Exercise prompt =
Each line of the listing that includes "thighRidge" should be reported.

Materials provided =

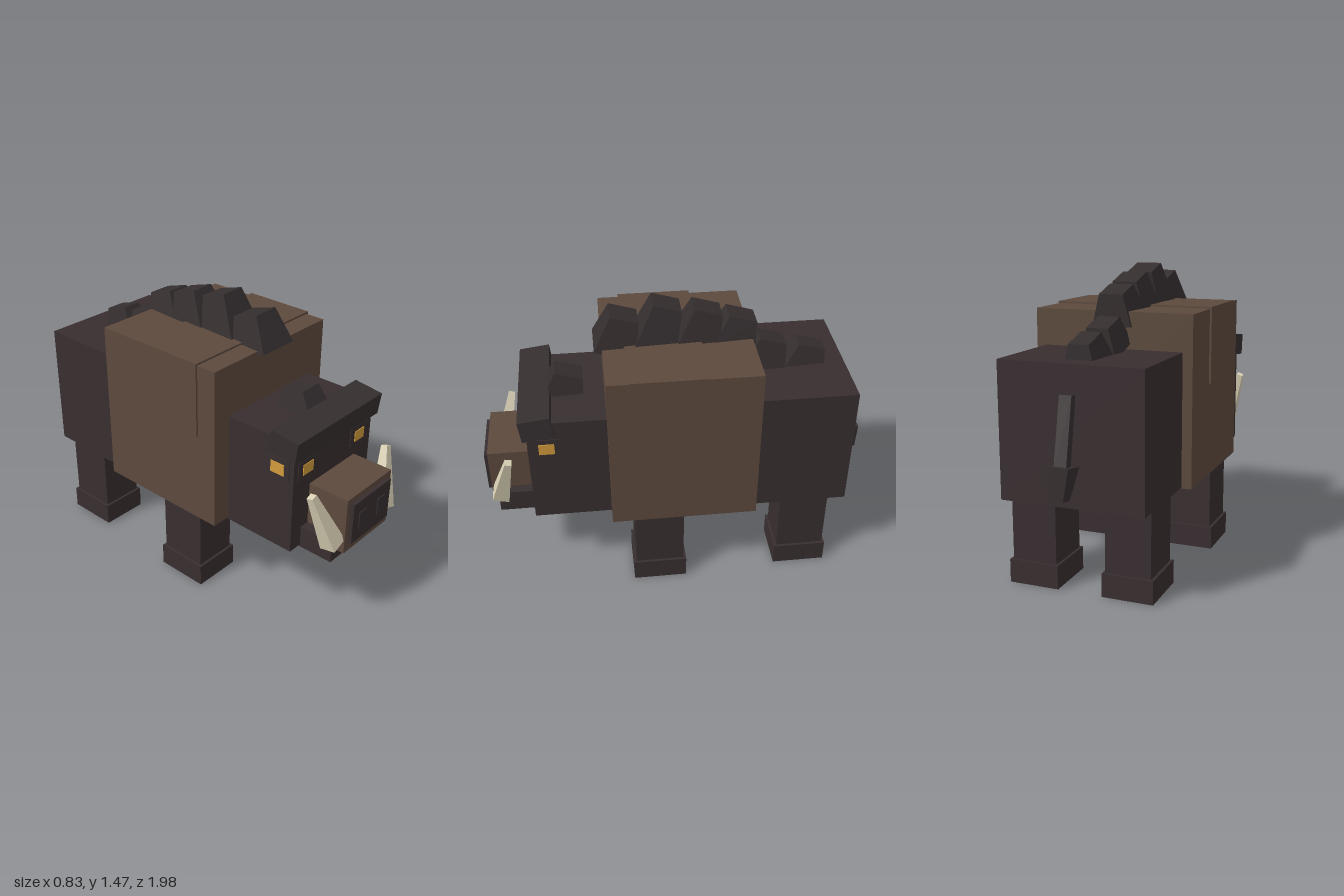
import * as THREE from 'three';

const mat = (name, color, side = THREE.FrontSide) => {
  const m = new THREE.MeshStandardMaterial({ color, side });
  m.name = name;
  return m;
};

export function createModel() {
  const root = new THREE.Group();
  root.name = 'boar';
  const fur = mat('brownFur', 0x5c493d);
  const hide = mat('darkHide', 0x382e30, THREE.DoubleSide);
  const bristle = mat('bristle', 0x352e2f);
  const ivory = mat('ivory', 0xd8cfb4);
  const amber = mat('amber', 0xd09a3c);

  const add = (name, geo, material) => {
    const m = new THREE.Mesh(geo, material);
    m.name = name;
    root.add(m);
    return m;
  };
  // Box given by its extents on each axis
  const box = (name, material, [x0, x1], [y0, y1], [z0, z1]) => {
    const m = add(name, new THREE.BoxGeometry(x1 - x0, y1 - y0, z1 - z0), material);
    m.position.set((x0 + x1) / 2, (y0 + y1) / 2, (z0 + z1) / 2);
    return m;
  };
  // Box tapering from [width, depth] at the bottom to [width, depth] at the top
  const frustum = (bottom, top, h) => {
    const g = new THREE.BoxGeometry(1, h, 1);
    const p = g.attributes.position;
    for (let i = 0; i < p.count; i++) {
      const s = p.getY(i) > 0 ? top : bottom;
      p.setX(i, p.getX(i) * s[0]);
      p.setZ(i, p.getZ(i) * s[1]);
    }
    g.computeVertexNormals();
    return g;
  };
  // Tapered box running between two points
  const limb = (name, material, a, b, sizeA, sizeB) => {
    const from = new THREE.Vector3(...a), to = new THREE.Vector3(...b);
    const dir = to.clone().sub(from);
    const m = add(name, frustum(sizeA, sizeB, dir.length()), material);
    m.position.copy(from).add(to).multiplyScalar(0.5);
    m.quaternion.setFromUnitVectors(new THREE.Vector3(0, 1, 0), dir.normalize());
    return m;
  };

  // Body
  box('chest', fur, [-0.405, 0.405], [0.43, 1.27], [-0.38, 0.355]);
  box('shoulderPad', fur, [-0.415, 0.415], [0.9, 1.28], [-0.125, 0.25]);
  box('hindquarters', hide, [-0.355, 0.355], [0.435, 1.09], [-0.86, -0.375]);

  // Head
  box('head', hide, [-0.303, 0.303], [0.42, 1.005], [0.265, 0.745]);
  box('jaw', hide, [-0.228, 0.228], [0.41, 0.525], [0.67, 0.925]);
  box('muzzle', fur, [-0.177, 0.177], [0.45, 0.745], [0.73, 0.96]);
  box('snout', hide, [-0.15, 0.15], [0.5, 0.717], [0.95, 0.98]);
  const brow = add('brow', new THREE.BoxGeometry(0.655, 0.115, 0.155), bristle);
  brow.position.set(0, 0.985, 0.695);
  brow.rotation.x = 0.13;

  for (const s of [-1, 1]) {
    const side = s > 0 ? 'left' : 'right';
    const span = (a, b) => (s > 0 ? [a, b] : [-b, -a]);

    // Eyes on the front and side of the head
    box(side + 'FrontSocket', hide, span(0.135, 0.272), [0.8, 0.9], [0.743, 0.749]);
    box(side + 'FrontEye', amber, span(0.165, 0.24), [0.82, 0.875], [0.747, 0.753]);
    box(side + 'SideSocket', hide, span(0.3, 0.307), [0.798, 0.908], [0.58, 0.72]);
    box(side + 'SideEye', amber, span(0.305, 0.311), [0.823, 0.882], [0.615, 0.692]);
    box(side + 'Nostril', bristle, span(0.047, 0.103), [0.565, 0.655], [0.978, 0.985]);

    // Tusks and ears
    limb(side + 'Tusk', ivory, [s * 0.205, 0.5, 0.915], [s * 0.3, 0.78, 0.847],
      [0.09, 0.085], [0.034, 0.034]);
    const ear = add(side + 'Ear', frustum([0.17, 0.07], [0.03, 0.02], 0.16), bristle);
    ear.position.set(s * 0.21, 0.975, 0.335);

    // Legs with hooves that are open underneath
    for (const [end, dx, z] of [['Front', 0.035, 0.115], ['Back', 0, -0.645]]) {
      box(side + end + 'Leg', hide, span(0.125 + dx, 0.35 + dx), [0.08, 0.5], [z - 0.125, z + 0.125]);
      const hoof = box(side + end + 'Hoof', hide, span(0.112 + dx, 0.364 + dx), [0, 0.115],
        [z - 0.138, z + 0.138]);
      const index = [...hoof.geometry.index.array];
      index.splice(18, 6); // drop the sole face
      hoof.geometry.setIndex(index);
      hoof.geometry.clearGroups();
    }
  }

  // Mane: [top z, top y, height, base width, top width]
  const mane = [
    [0.525, 1.103, 0.14, 0.18, 0.12],
    [0.243, 1.405, 0.18, 0.22, 0.14],
    [0.035, 1.453, 0.22, 0.22, 0.13],
    [-0.163, 1.418, 0.18, 0.21, 0.125],
    [-0.333, 1.37, 0.15, 0.2, 0.12],
    [-0.49, 1.228, 0.14, 0.18, 0.11],
    [-0.69, 1.18, 0.13, 0.16, 0.1],
  ];
  const lean = 0.29;
  for (const [z, y, h, base, top] of mane) {
    const spike = add('maneTuft', frustum([base, 0.21], [top, 0.142], h), bristle);
    spike.position.set(0, y - (h / 2) * Math.cos(lean), z + (h / 2) * Math.sin(lean));
    spike.rotation.x = -lean;
  }

  // Tail
  limb('tail', bristle, [0, 0.955, -0.875], [0, 0.63, -0.94], [0.06, 0.04], [0.06, 0.045]);
  limb('tailTuft', bristle, [0, 0.65, -0.936], [0, 0.502, -0.962], [0.11, 0.112], [0.06, 0.066]);

  return root;
}
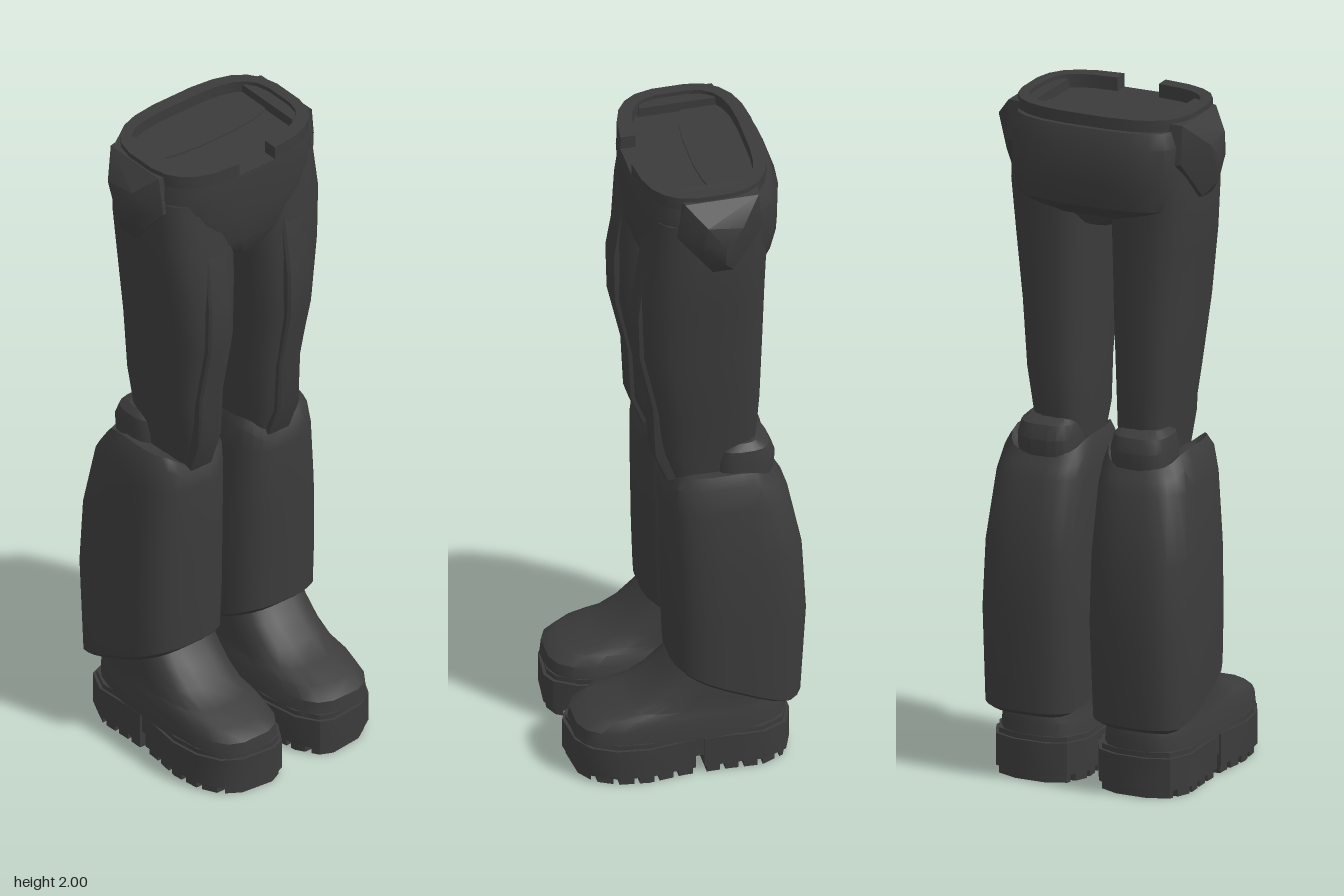
import * as THREE from 'three';
import { toCreasedNormals, mergeGeometries } from 'three/addons/utils/BufferGeometryUtils.js';
import { ConvexGeometry } from 'three/addons/geometries/ConvexGeometry.js';

const charcoal = new THREE.MeshStandardMaterial({ color: 0x3b3b3b });
charcoal.name = 'charcoal';

const clamp01 = (v) => Math.min(1, Math.max(0, v));

// Rounded-rectangle ring between x0..x1 and z0..z1; p sets how square it is
function ring(x0, x1, z0, z1, p = 3.4, n = 20) {
  const pts = [];
  for (let i = 0; i < n; i++) {
    const a = ((i + 0.5) / n) * Math.PI * 2;
    const c = Math.cos(a), s = Math.sin(a);
    pts.push([
      (x0 + x1) / 2 + ((x1 - x0) / 2) * Math.sign(c) * Math.abs(c) ** (2 / p),
      (z0 + z1) / 2 + ((z1 - z0) / 2) * Math.sign(s) * Math.abs(s) ** (2 / p),
    ]);
  }
  return pts;
}

// Closed skin over sections [y, x0, x1, z0, z1, yRule(x, z)], from bottom to top
function loft(sections, p = 3.4, n = 20) {
  const pos = [], idx = [];
  for (const [y, x0, x1, z0, z1, rule] of sections) {
    for (const [x, z] of ring(x0, x1, z0, z1, p, n)) pos.push(x, rule ? rule(x, z) : y, z);
  }
  const last = sections.length - 1;
  for (let i = 0; i < last; i++) {
    for (let j = 0; j < n; j++) {
      const a = i * n + j, b = i * n + ((j + 1) % n);
      idx.push(a, a + n, b, b, a + n, b + n);
    }
  }
  for (const [k, top] of [[0, false], [last, true]]) {
    const o = pos.length / 3;
    let y = 0;
    for (let j = 0; j < n; j++) y += pos[(k * n + j) * 3 + 1] / n;
    const [, x0, x1, z0, z1] = sections[k];
    pos.push((x0 + x1) / 2, y, (z0 + z1) / 2);
    for (let j = 0; j < n; j++) {
      const a = k * n + j, b = k * n + ((j + 1) % n);
      if (top) idx.push(o, b, a); else idx.push(o, a, b);
    }
  }
  const g = new THREE.BufferGeometry();
  g.setAttribute('position', new THREE.Float32BufferAttribute(pos, 3));
  g.setIndex(idx);
  return g;
}

// Make a mesh with creased normals, mirrored to the right side when side is -1
function part(name, geometry, side = 1) {
  let g = geometry.index ? geometry.toNonIndexed() : geometry.clone();
  if (side < 0) {
    const p = g.attributes.position;
    const v = [0, 1, 2].map(() => new THREE.Vector3());
    for (let i = 0; i < p.count; i += 3) {
      v.forEach((q, k) => q.fromBufferAttribute(p, i + k));
      [0, 2, 1].forEach((from, k) => p.setXYZ(i + k, -v[from].x, v[from].y, v[from].z));
    }
  }
  g = toCreasedNormals(g, 0.55);
  const mesh = new THREE.Mesh(g, charcoal);
  mesh.name = name;
  return mesh;
}

// Flat slab: a plan outline of [x, z] points raised from y0 to y1
function slab(points, y0, y1) {
  const shape = new THREE.Shape(points.map(([x, z]) => new THREE.Vector2(x, -z)));
  const g = new THREE.ExtrudeGeometry(shape, { depth: y1 - y0, bevelEnabled: false });
  return g.rotateX(-Math.PI / 2).translate(0, y0, 0);
}

// Keep the piece of an outline between two z values
function slice(points, z0, z1) {
  for (const [limit, sign] of [[z0, 1], [z1, -1]]) {
    const out = [];
    points.forEach((a, i) => {
      const b = points[(i + 1) % points.length];
      const da = (a[1] - limit) * sign, db = (b[1] - limit) * sign;
      if (da >= 0) out.push(a);
      if (da * db < 0) {
        const t = da / (da - db);
        out.push([a[0] + (b[0] - a[0]) * t, limit]);
      }
    });
    points = out;
  }
  return points;
}

const soleOutline = [
  [0.01, 0.14], [0.03, 0.26], [0.07, 0.325], [0.11, 0.343], [0.215, 0.332], [0.27, 0.297],
  [0.305, 0.23], [0.317, 0.14], [0.303, 0.03], [0.303, -0.1], [0.308, -0.2], [0.275, -0.27],
  [0.21, -0.295], [0.11, -0.295], [0.05, -0.27], [0.015, -0.2], [0.02, -0.1], [0.02, 0.02],
];

function soleGeometry() {
  const inset = soleOutline.map(([x, z]) => [0.16 + (x - 0.16) * 0.95, 0.024 + (z - 0.024) * 0.97]);
  const pieces = [
    slab(slice(soleOutline, 0, 0.35), 0.025, 0.12),
    slab(slice(soleOutline, -0.3, -0.025), 0.025, 0.12),
    slab(inset, 0.06, 0.135),
  ];
  // Tread bars under the forefoot and the heel
  for (const [start, end, count] of [[0, 0.345, 6], [-0.296, -0.025, 5]]) {
    const step = (end - start) / count;
    for (let i = 0; i < count; i++) {
      pieces.push(slab(slice(inset, start + i * step + 0.008, start + (i + 1) * step - 0.008), 0, 0.026));
    }
  }
  return mergeGeometries(pieces);
}

// Raised waistband, open at the front notch
function waistband() {
  const gap = 0.065;
  const keep = (pts) => {
    const n = pts.length, start = Math.round(n / 4);
    const open = pts.map((_, i) => pts[(start + i) % n]).filter(([x, z]) => !(z > 0 && Math.abs(x) < gap + 0.01));
    const z = Math.max(...pts.map((q) => q[1]));
    return [[-gap, z], ...open, [gap, z]];
  };
  const outer = keep(ring(-0.272, 0.272, -0.255, 0.13, 3, 24));
  const inner = keep(ring(-0.24, 0.24, -0.215, 0.085, 3.4, 24));
  return slab([...outer, ...inner.reverse()], 1.95, 2);
}

export function createModel() {
  const model = new THREE.Group();
  model.name = 'armouredLegs';

  // Pelvis
  model.add(part('pelvis', loft([
    [1.655, -0.06, 0.06, -0.2, 0.09],
    [1.72, -0.19, 0.19, -0.225, 0.118],
    [1.82, -0.278, 0.278, -0.24, 0.125],
    [1.92, -0.28, 0.28, -0.26, 0.132],
    [1.96, -0.272, 0.272, -0.255, 0.13],
  ], 3, 24)));
  model.add(part('seat', loft([
    [1.69, -0.23, 0.23, -0.225, -0.05],
    [1.73, -0.25, 0.25, -0.268, -0.05],
    [1.8, -0.26, 0.26, -0.285, -0.05],
    [1.92, -0.262, 0.262, -0.288, -0.05],
    [1.965, -0.25, 0.25, -0.27, -0.05],
  ], 2.7)));
  model.add(part('waistband', waistband()));

  // Faceted hip guard
  const hip = [];
  for (const [x, y, z] of [
    [0.2, 1.99, 0.04], [0.2, 1.99, -0.2], [0.2, 1.87, 0.06], [0.2, 1.87, -0.215], [0.2, 1.75, -0.03], [0.2, 1.75, -0.13],
    [0.275, 1.985, 0.025], [0.275, 1.985, -0.19], [0.275, 1.87, 0.045], [0.275, 1.87, -0.2],
    [0.3, 1.755, -0.05], [0.3, 1.755, -0.11], [0.33, 1.93, -0.03], [0.335, 1.92, -0.13],
    [0.345, 1.86, -0.08], [0.325, 1.86, -0.015], [0.335, 1.8, -0.08],
  ]) hip.push(new THREE.Vector3(x, y, z));
  const hipGuard = new ConvexGeometry(hip);

  const thigh = loft([
    [0.93, 0.06, 0.205, -0.18, 0.035],
    [1.05, 0.05, 0.212, -0.212, 0.08],
    [1.2, 0.045, 0.236, -0.22, 0.088],
    [1.4, 0.036, 0.252, -0.226, 0.128],
    [1.6, 0.03, 0.274, -0.23, 0.13],
    [1.76, 0.025, 0.289, -0.235, 0.118],
    [1.9, 0.03, 0.28, -0.24, 0.1],
  ], 3);
  const thighRidge = loft([
    [0.95, 0.1, 0.185, -0.05, 0.055],
    [1.05, 0.103, 0.187, -0.05, 0.094],
    [1.22, 0.105, 0.187, -0.05, 0.102],
    [1.4, 0.102, 0.188, -0.05, 0.142],
    [1.55, 0.1, 0.188, -0.05, 0.146],
    [1.75, 0.1, 0.18, -0.05, 0.115],
  ], 9, 12);
  const kneeBand = loft([
    [0.92, 0.06, 0.235, -0.25, -0.08],
    [1.01, 0.058, 0.235, -0.262, -0.08],
    [1.05, 0.065, 0.228, -0.245, -0.09],
    [1.068, 0.08, 0.21, -0.21, -0.12],
  ], 3);

  // Shin guard: hem rises to the front, collar dips at front and back
  const hem = (lift) => (x, z) => 0.2 + lift + 0.14 * clamp01((z + 0.27) / 0.31);
  const collar = (y) => (x, z) => y - 0.055 * clamp01((z - 0.0) / 0.05) * clamp01(1.5 - Math.abs(x - 0.145) / 0.07)
    - 0.04 * clamp01((-0.17 - z) / 0.07);
  const shinGuard = loft([
    [0, 0.03, 0.312, -0.305, 0.04, hem(0)],
    [0, 0.013, 0.327, -0.325, 0.055, hem(0.015)],
    [0.5, 0.008, 0.33, -0.342, 0.06],
    [0.7, 0.01, 0.324, -0.332, 0.064],
    [0.9, 0.016, 0.305, -0.292, 0.068],
    [0, 0.022, 0.29, -0.272, 0.064, collar(0.975)],
    [0, 0.034, 0.27, -0.25, 0.048, collar(1.008)],
    [0, 0.055, 0.245, -0.225, 0.02, collar(0.985)],
  ], 3.2, 24);

  const bootUpper = loft([
    [0.125, 0.018, 0.308, -0.286, 0.333],
    [0.172, 0.024, 0.304, -0.284, 0.328],
    [0.2, 0.035, 0.296, -0.28, 0.285],
    [0.215, 0.038, 0.292, -0.272, 0.2],
    [0.25, 0.038, 0.29, -0.265, 0.13],
    [0.3, 0.038, 0.288, -0.26, 0.07],
    [0.36, 0.04, 0.285, -0.255, 0.02],
  ], 3.2);
  const sole = soleGeometry();

  for (const side of [1, -1]) {
    const leg = new THREE.Group();
    leg.name = side > 0 ? 'leftLeg' : 'rightLeg';
    const parts = { hipGuard, thigh, thighRidge, kneeBand, shinGuard, bootUpper, sole };
    for (const [name, geometry] of Object.entries(parts)) leg.add(part(name, geometry, side));
    model.add(leg);
  }
  return model;
}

Written response =
  const thighRidge = loft([
    const parts = { hipGuard, thigh, thighRidge, kneeBand, shinGuard, bootUpper, sole };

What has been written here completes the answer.